The details behind the decision to change the definition of asthma worldwide despite the lack of scientific evidence to support this change, as well as the decision of leading pharmaceutical companies to combine two pharmacologically incompatible medicine, such as bronchodilators and corticosteroids, into one inhaler, merit serious investigation. In the meantime, and until the medical community finds the courage to face the facts and admit its errors, patients need to be informed that their condition is not necessarily chronic and incurable. A significant number of patients worldwide have gotten rid of their asthma through breathing training. It is not blasphemy to claim that asthma can be cured. It is however immoral to condemn people to unnecessary life-treatment based on limited scientific evidence.

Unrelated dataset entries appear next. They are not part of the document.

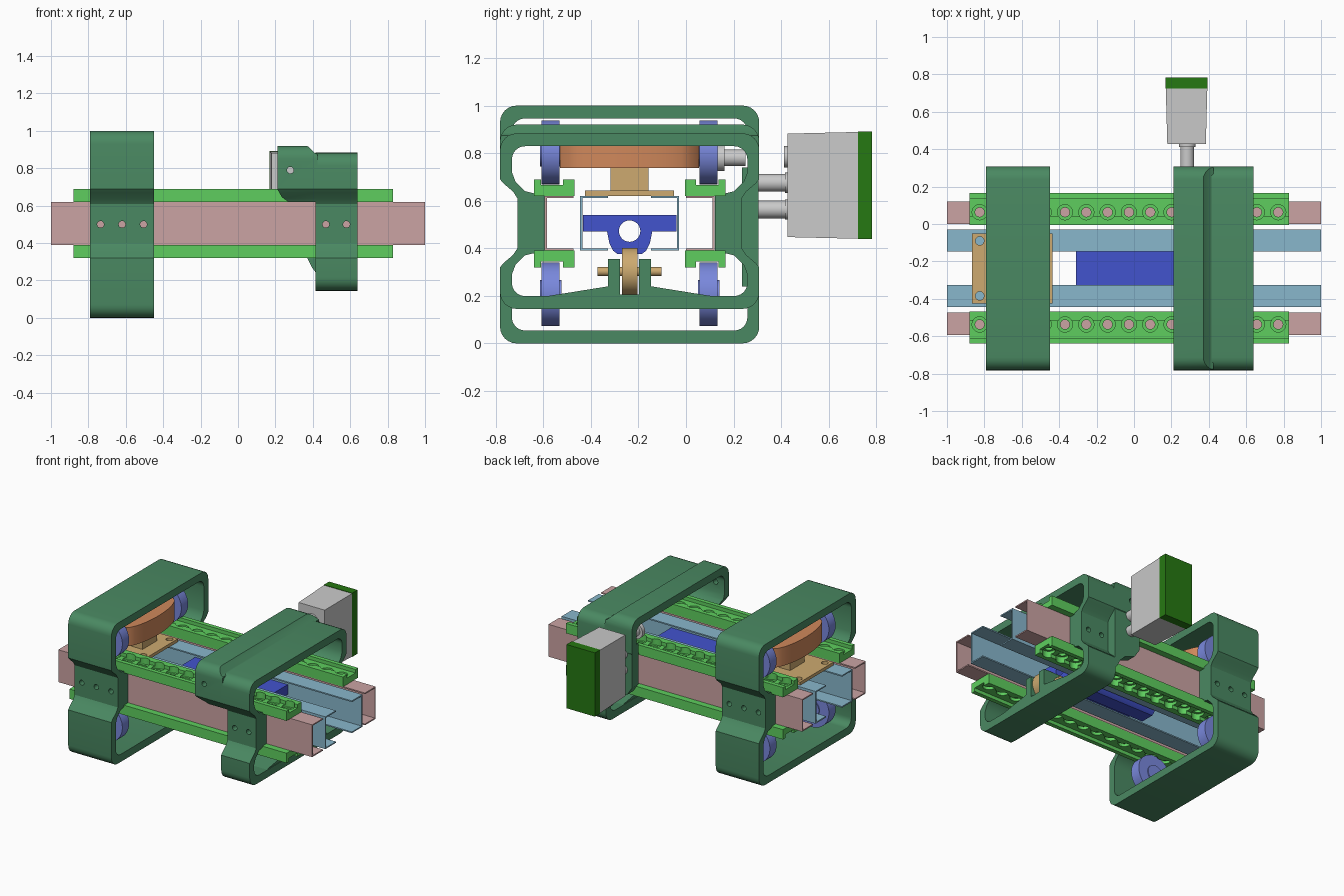
import bpy, bmesh, math
from mathutils import Matrix, Vector

if "Cube" in bpy.data.objects:
    bpy.data.objects.remove(bpy.data.objects["Cube"])

YC, ZC = -0.237, 0.505          # centre line of the rail assembly


def material(name, rgb):
    m = bpy.data.materials.new(name)
    m.diffuse_color = [((c / 255 + 0.055) / 1.055) ** 2.4 for c in rgb] + [1]
    m.use_nodes = True
    m.node_tree.nodes["Principled BSDF"].inputs["Base Color"].default_value = m.diffuse_color
    return m


GREEN = material("frame green", (74, 137, 98))
RAIL = material("rail bright green", (94, 206, 94))
PINK = material("dusty pink", (203, 163, 163))
SKY = material("light blue", (136, 183, 204))
BLUE = material("strong blue", (66, 83, 206))
WHEEL = material("violet blue", (121, 136, 220))
ORANGE = material("copper orange", (208, 136, 91))
TAN = material("tan", (205, 170, 112))
GREY = material("light grey", (202, 202, 202))
DARK = material("motor cap green", (38, 120, 18))


def finish(name, bm, mat):
    bmesh.ops.recalc_face_normals(bm, faces=bm.faces[:])
    me = bpy.data.meshes.new(name)
    bm.to_mesh(me)
    bm.free()
    ob = bpy.data.objects.new(name, me)
    bpy.context.collection.objects.link(ob)
    if mat:
        me.materials.append(mat)
    return ob


def prism(name, mat, pts, a, b, axis="x"):
    """Extrude a 2D outline from a to b; x: (y,z), y: (x,z), z: (x,y)."""
    put = {"x": lambda p, t: (t, p[0], p[1]), "y": lambda p, t: (p[0], t, p[1]),
           "z": lambda p, t: (p[0], p[1], t)}[axis]
    bm = bmesh.new()
    lo, hi = [[bm.verts.new(put(p, t)) for p in pts] for t in (a, b)]
    bm.faces.new(lo)
    bm.faces.new(hi)
    n = len(pts)
    for i in range(n):
        j = (i + 1) % n
        bm.faces.new((lo[i], lo[j], hi[j], hi[i]))
    return finish(name, bm, mat)


def box(name, mat, x, y, z):
    return prism(name, mat, [(y[0], z[0]), (y[1], z[0]), (y[1], z[1]), (y[0], z[1])], *x)


def cyl(name, mat, centres, r, length, axis="y", seg=32):
    rot = Matrix.Rotation(math.pi / 2, 4, "X") if axis == "y" else Matrix.Identity(4)
    bm = bmesh.new()
    for c in centres:
        bmesh.ops.create_cone(bm, cap_ends=True, segments=seg, radius1=r, radius2=r,
                              depth=length, matrix=Matrix.Translation(Vector(c)) @ rot)
    return finish(name, bm, mat)


def boolean(ob, cutter, op="DIFFERENCE"):
    mod = ob.modifiers.new("cut", "BOOLEAN")
    mod.object, mod.operation, mod.solver = cutter, op, "EXACT"
    dg = bpy.context.evaluated_depsgraph_get()
    me = bpy.data.meshes.new_from_object(ob.evaluated_get(dg))
    ob.modifiers.clear()
    ob.data = me
    bpy.data.objects.remove(cutter)


# ---- pinched ring frames ----
def outline(w, zb, zt, r, upper, lower):
    arc = [(math.sin(a), math.cos(a)) for a in (i * math.pi / 12 for i in range(7))]
    half = [(w - r + r * s, zt - r + r * c) for s, c in arc] + upper + lower
    half += [(w - r + r * s, zb + r - r * c) for s, c in reversed(arc)]
    return [(YC + y, z) for y, z in half] + [(YC - y, z) for y, z in reversed(half)]


def ring(name, zb, zt, x0, x1):
    up_o = [(.545, .69), (.53, .672), (.49, .638), (.472, .61)]
    up_i = [(.495, .72), (.48, .68), (.44, .64), (.358, .62)]
    flip = lambda pts: [(y, 2 * ZC - z) for y, z in reversed(pts)]
    outer = outline(.545, zb, zt, .07, up_o, flip(up_o))
    inner = outline(.495, zb + .054, zt - .054, .055, up_i, flip(up_i))
    bm = bmesh.new()
    o0, i0, o1, i1 = [[bm.verts.new((x, *p)) for p in pts]
                      for x in (x0, x1) for pts in (outer, inner)]
    n = len(outer)
    for k in range(n):
        j = (k + 1) % n
        for a, b in ((o0, i0), (i0, i1), (i1, o1), (o1, o0)):
            bm.faces.new((a[k], a[j], b[j], b[k]))
    return finish(name, bm, GREEN)


def bolt_holes(ob, spots):
    boolean(ob, cyl("cutter", None, [(x, YC, z) for x, z in spots], .018, 1.4))


large = ring("large_frame", 0, 1.0, -.79, -.45)
bolt_holes(large, [(-.735, .5), (-.62, .5), (-.505, .5)])
small = ring("small_frame", .145, .883, .415, .64)
bolt_holes(small, [(.47, .5), (.58, .5)])

# hood in front of the small frame, trimmed to its side profile
hood = ring("small_frame_hood", .145, .92, .21, .43)
boolean(hood, prism("trim", None, [(.2, .70), (.215, .68), (.235, .645), (.27, .62), (.425, .62),
                                   (.425, .875), (.41, .882), (.36, .93), (.2, .93)],
                    -1, 1, "y"), "INTERSECT")
bolt_holes(hood, [(.28, .79)])

# motor mounting plate on the back of the small frame
prism("motor_mount_plate", GREEN, [(.21, .74), (.21, .45), (.25, .39), (.33, .36), (.37, .32),
                                   (.395, .27), (.418, .24), (.418, .74)], .235, .305, "y")

# ---- roller bracket and roller under the slide ----
half = [(.04, .205), (.04, .355), (.09, .355), (.09, .24), (.37, .195), (.37, .18)]
prism("roller_bracket", GREEN, [(YC + y, z) for y, z in half] +
      [(YC - y, z) for y, z in reversed(half)], .42, .635)
cyl("roller", TAN, [(.53, YC, .302)], .099, .066, seg=40)
cyl("roller_axle", TAN, [(.53, YC, .302)], .019, .27, seg=20)

# ---- long channels: pink outer pair, blue inner pair ----
for s, side in ((-1, "front"), (1, "back")):
    for part, mat, web, lip in (("outer_channel", PINK, .357, .237), ("inner_channel", SKY, .208, .09)):
        t = .009
        pts = [(lip, -.115), (web, -.115), (web, .115), (lip, .115), (lip, .115 - t),
               (web - t, .115 - t), (web - t, t - .115), (lip, t - .115)]
        prism(f"{side}_{part}", mat, [(YC + s * y, ZC + z) for y, z in pts], -1, 1)

# ---- grooved wheel rails with counterbored holes ----
xs = [-.825 + .114 * i for i in range(15)]
prof = [(.232, .115), (.403, .115), (.403, .185), (.373, .185), (.373, .16), (.28, .16),
        (.28, .185), (.232, .185)]
for sy, side in ((-1, "front"), (1, "back")):
    for sz, level in ((-1, "lower"), (1, "upper")):
        rail = prism(f"{side}_{level}_rail", RAIL,
                     [(YC + sy * y, ZC + sz * z) for y, z in prof], -.88, .83)
        y = YC + sy * .3
        boolean(rail, cyl("cutter", None, [(x, y, ZC + sz * .195) for x in xs], .041, .11, "z", 20))
        boolean(rail, cyl("cutter", None, [(x, y, ZC + sz * .13) for x in xs], .025, .1, "z", 16))
        # wheel running in the groove
        wy, wz = YC + sy * .332, ZC + sz * .298
        cyl(f"{side}_{level}_wheel", WHEEL, [(-.62, wy, wz)], .134, .076, seg=48)
        cyl(f"{side}_{level}_wheel_hub", WHEEL, [(-.62, wy, wz)], .06, .09)

# ---- carriage between the upper wheels ----
body = []
for s in (1, -1):
    for i in range(17):
        u = s * (1 - i / 8)
        body.append((-.62 + s * (.06 + .1 * math.sqrt(max(0, 1 - u * u))), YC + u * .292))
prism("carriage_body", ORANGE, body, .737, .87, "z")
box("carriage_post", TAN, (-.71, -.53), (YC - .08, YC + .08), (.64, .74))
plate = box("carriage_plate", TAN, (-.865, -.437), (YC - .187, YC + .187), (.62, .642))
boolean(plate, cyl("cutter", None, [(x, YC + s * .147, .63) for x in (-.825, -.477) for s in (-1, 1)],
                   .023, .1, "z", 20))

# ---- blue slide with a bore ----
half = [(.197, .54), (.197, .47), (.095, .47), (.085, .42), (.07, .39), (.05, .375)]
slide = prism("slide_block", BLUE, [(YC + y, z) for y, z in half] +
              [(YC - y, z) for y, z in reversed(half)], -.31, .42)
bore = cyl("cutter", None, [(0, 0, 0)], .045, 3, "z", 32)
bore.data.transform(Matrix.Translation((0, YC, .472)) @ Matrix.Rotation(math.pi / 2, 4, "Y"))
boolean(slide, bore)

# ---- motor, guide rods and drive hub ----
bm = bmesh.new()
lo, hi = [[bm.verts.new((x, y, z)) for x, z in ((x0, z0), (x1, z0), (x1, z1), (x0, z1))]
          for y, x0, x1, z0, z1 in ((.427, .178, .384, .447, .882), (.724, .17, .392, .44, .889))]
bm.faces.new(lo)
bm.faces.new(hi)
for k in range(4):
    j = (k + 1) % 4
    bm.faces.new((lo[k], lo[j], hi[j], hi[k]))
finish("motor_body", bm, GREY)
box("motor_cap", DARK, (.169, .393), (.724, .783), (.438, .892))
cyl("guide_rods", GREY, [(.285, .36, z) for z in (.675, .563)], .037, .15)
cyl("guide_rod_collars", GREY, [(.285, .424, z) for z in (.675, .563)], .043, .016)
cyl("motor_hub", GREY, [(.285, .422, .785)], .045, .018)
cyl("drive_disc", GREY, [(.285, .147, .78)], .056, .03)
cyl("drive_shaft", GREY, [(.285, .2, .78)], .035, .1)

# ---- smooth curved surfaces, keep hard edges ----
for ob in bpy.context.scene.objects:
    ob.select_set(True)
bpy.context.view_layer.objects.active = large
bpy.ops.object.shade_smooth_by_angle(angle=math.radians(32))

2. Clinical evidence suggests that 41.9–61% of patients have suffered at least one laughter-induced asthma attack.
Brusasco, V., Crimi, E., and Pellegrino, R. (1998). Airway Hyperresponsiveness in Asthma: Not Just a Matter of Airway Inflammation. Thorax 53 (11): 992-998.
Bruton, A., Holgate, S.T. (2005) Hypocapnia and Asthma: A Mechanism for Breathing Retraining? Chest 127(5): doi:10.1378/.
Burgess, J., Ekanayake, B., Lowe, A., Dunt, D., Thien, F. and Dharmage, S.C. (2011). Systematic Review of the Effectiveness of Breathing Retraining in Asthma Management. Expert Rev Respir Med 5 (6): doi:10.1586/.
Hussey, P.S, Anderson, G.F., Osborn, R., Feek, C., McLaughlin, V., Millar, J. and Epstein A. (2004). How Does the Quality of Care Compare in Five Countries? Health Affairs 23 (3): doi:10.1377/.
Lindeman, K.S, Croxton, T.L., Lande, B. and Hirshman, C.A. (1998) Hypocapnia-induced Contraction of Porcine Airway Smooth Muscle. European Respiratory Journal 12 (5): doi:10.1183/09031936.98.12051046.
Salpeter, S.R., Buckley, N.S., Ormiston, T.M., Salpeter, E.E.(2006). Meta-analysis: Effect of Long-acting Β-agonists on Severe Asthma Exacerbations and Asthma-related Deaths. Annals of internal medicine 144 (12): 904-912.